Matthew 27:32-44 ~ “As they went out, they found a man of Cyrene, Simon by name. They compelled this man to carry his cross. And when they came to a place called Golgotha (which means Place of a Skull), they offered him wine to drink, mixed with gall, but when he tasted it, he would not drink it. And when they had crucified him, they divided his garments among them by casting lots. Then they sat down and kept watch over him there. And over his head they put the charge against him, which read, “This is Jesus, the King of the Jews.” Then two robbers were crucified with him, one on the right and one on the left. And those who passed by derided him, wagging their heads and saying, “You who would destroy the temple and rebuild it in three days, save yourself! If you are the Son of God, come down from the cross.” So also the chief priests, with the scribes and elders, mocked him, saying, “He saved others; he cannot save himself. He is the King of Israel; let him come down now from the cross, and we will believe in him. He trusts in God; let God deliver him now, if he desires him. For he said, ‘I am the Son of God.’” And the robbers who were crucified with him also reviled him in the same way.”


They forced Christ to carry the cross until He was exhausted (Matthew 27:32). The condemned criminal carrying his own cross was the common practice. A centurion riding upon his stallion led the way. A herald followed, shouting out the criminal charges against the condemned. Immediately behind the herald was the condemned man bearing his cross and a small detachment of soldiers. The criminal had to carry his cross up and down through the streets of the city, taking a meandering route. The Romans did this as a living lesson to the citizens of a city that crime did not pay.


Note two important facts:

  • Man forced Christ to carry the cross to Golgotha. There is a spiritual symbol here. Spiritually, it is man’s sin that forced Christ to bear the cross for man.
    • 1 Peter 2:24 ~ “Who his own self bare our sins in his own body on the tree, that we, being dead to sins, should live unto righteousness: by whose stripes ye were healed”
  • God forced Christ to bear the cross for man.
    • Acts 2:23 ~ “Him, being delivered by the determinate counsel and foreknowledge of God, ye have taken, and by wicked hands have crucified and slain.”


They enlisted a Gentile to help with the cross of Christ (Matthew 27:32). Christ broke under the weight of the cross.

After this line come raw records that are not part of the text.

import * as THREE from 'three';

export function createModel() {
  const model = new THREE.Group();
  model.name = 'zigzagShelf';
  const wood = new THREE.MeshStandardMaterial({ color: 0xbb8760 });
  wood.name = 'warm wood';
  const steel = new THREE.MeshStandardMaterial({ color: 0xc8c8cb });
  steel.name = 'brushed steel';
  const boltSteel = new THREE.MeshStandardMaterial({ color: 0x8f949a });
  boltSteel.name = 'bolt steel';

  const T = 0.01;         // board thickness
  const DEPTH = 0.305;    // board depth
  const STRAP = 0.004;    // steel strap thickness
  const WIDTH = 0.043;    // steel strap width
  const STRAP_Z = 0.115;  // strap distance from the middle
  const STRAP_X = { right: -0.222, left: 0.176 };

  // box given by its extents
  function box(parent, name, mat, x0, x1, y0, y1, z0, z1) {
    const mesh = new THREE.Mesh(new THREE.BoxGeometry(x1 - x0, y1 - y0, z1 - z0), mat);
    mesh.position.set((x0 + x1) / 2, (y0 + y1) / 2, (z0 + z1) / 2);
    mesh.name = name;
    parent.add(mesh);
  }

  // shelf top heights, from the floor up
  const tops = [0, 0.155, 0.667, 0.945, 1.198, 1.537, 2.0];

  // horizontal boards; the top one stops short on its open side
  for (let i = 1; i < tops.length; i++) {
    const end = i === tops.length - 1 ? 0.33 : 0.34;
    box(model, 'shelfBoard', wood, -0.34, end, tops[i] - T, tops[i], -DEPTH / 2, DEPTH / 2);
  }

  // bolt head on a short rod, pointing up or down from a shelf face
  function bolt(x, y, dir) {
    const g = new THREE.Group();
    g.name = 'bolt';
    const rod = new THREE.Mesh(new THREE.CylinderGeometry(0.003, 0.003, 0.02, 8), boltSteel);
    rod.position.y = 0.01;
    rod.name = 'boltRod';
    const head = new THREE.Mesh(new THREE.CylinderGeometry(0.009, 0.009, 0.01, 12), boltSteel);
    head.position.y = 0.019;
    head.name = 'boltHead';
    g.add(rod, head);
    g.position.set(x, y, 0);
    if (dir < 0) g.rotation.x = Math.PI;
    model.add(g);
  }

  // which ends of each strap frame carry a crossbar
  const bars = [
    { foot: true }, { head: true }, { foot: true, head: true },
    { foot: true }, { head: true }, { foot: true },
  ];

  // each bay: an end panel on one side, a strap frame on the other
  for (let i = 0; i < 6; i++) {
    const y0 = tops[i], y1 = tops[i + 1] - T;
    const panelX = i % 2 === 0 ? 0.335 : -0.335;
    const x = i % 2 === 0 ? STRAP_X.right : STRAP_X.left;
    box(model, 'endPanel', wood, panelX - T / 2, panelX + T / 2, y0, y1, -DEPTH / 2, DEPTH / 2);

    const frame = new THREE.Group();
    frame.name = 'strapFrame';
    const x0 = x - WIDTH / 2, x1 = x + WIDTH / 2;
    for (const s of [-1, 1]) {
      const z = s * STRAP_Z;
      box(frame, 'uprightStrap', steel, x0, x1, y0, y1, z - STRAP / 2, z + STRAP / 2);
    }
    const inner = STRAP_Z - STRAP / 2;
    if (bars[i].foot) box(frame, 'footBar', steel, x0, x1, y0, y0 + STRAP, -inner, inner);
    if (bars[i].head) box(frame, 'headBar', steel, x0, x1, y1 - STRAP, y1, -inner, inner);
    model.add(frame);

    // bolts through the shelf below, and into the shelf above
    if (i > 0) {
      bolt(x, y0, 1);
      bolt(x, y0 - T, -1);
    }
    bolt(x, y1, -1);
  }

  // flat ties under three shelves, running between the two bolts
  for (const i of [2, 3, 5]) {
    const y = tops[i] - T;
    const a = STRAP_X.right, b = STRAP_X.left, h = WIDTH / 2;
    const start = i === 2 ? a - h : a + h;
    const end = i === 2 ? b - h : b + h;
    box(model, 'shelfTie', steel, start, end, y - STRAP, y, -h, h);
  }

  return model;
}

This is not surprising, for He had just suffered so much…

  • suffered the agony of the Garden.
  • suffered the tension and excitement of the trials.
  • suffered the ridicule and torture of the soldiers.

He had lost too much blood from the savage torture, and He had gone without food and sleep for hours. The soldiers had the legal authority to tap a bystander upon the shoulder and enlist the citizen to help with whatever load needed carrying. In this case, of course, they needed someone to carry the cross for Christ.


They crucified Christ (Matthew 27:35). The crucifixion itself was the most horrible of deaths. The ancient writer, Tacitus, called it “a despicable death.” Cicero called it “the most cruel and horrifying death.” He simply said it was “incapable of description.” There was the pain of the driven spikes forced through the flesh of His hands and feet or ankles. There was the weight of His body jolting and pulling against the spikes as the cross was lifted and rocked into place. There was the scorching sun and the unquenchable thirst gnawing away at His dry mouth and throat. There was the blood oozing from His scourged back, His thorn crowned brow, His feet, and His stick beaten head. In addition, just imagine the aggravation of flies, gnats, and other insects. There was also the piercing of the spear thrust into His side. On and on the sufferings could be described. There has never been a more cruel form of execution than crucifixion upon a cross.


The religionists and government leaders (elders) mocked and taunted Christ. Men of religion and government should be above this kind of behavior. However, being part of a sinful unbelieving crowd, men filled with enmity and bitterness are led to do shameful things. These leaders ridiculed the four major claims of Christ:

  • that He was the Savior
  • that He was the King
  • that He was the Son of Man who trusted God perfectly
  • that He was the Son of God


Their purpose was to vent their enmity and humiliate Christ, hoping to reinforce in the minds of the crowd that He was an imposter and deceiver. The religionists completely misunderstood God’s Messiah, even the Lord Jesus Christ.
Pastor Andy Lambert

Leave a Reply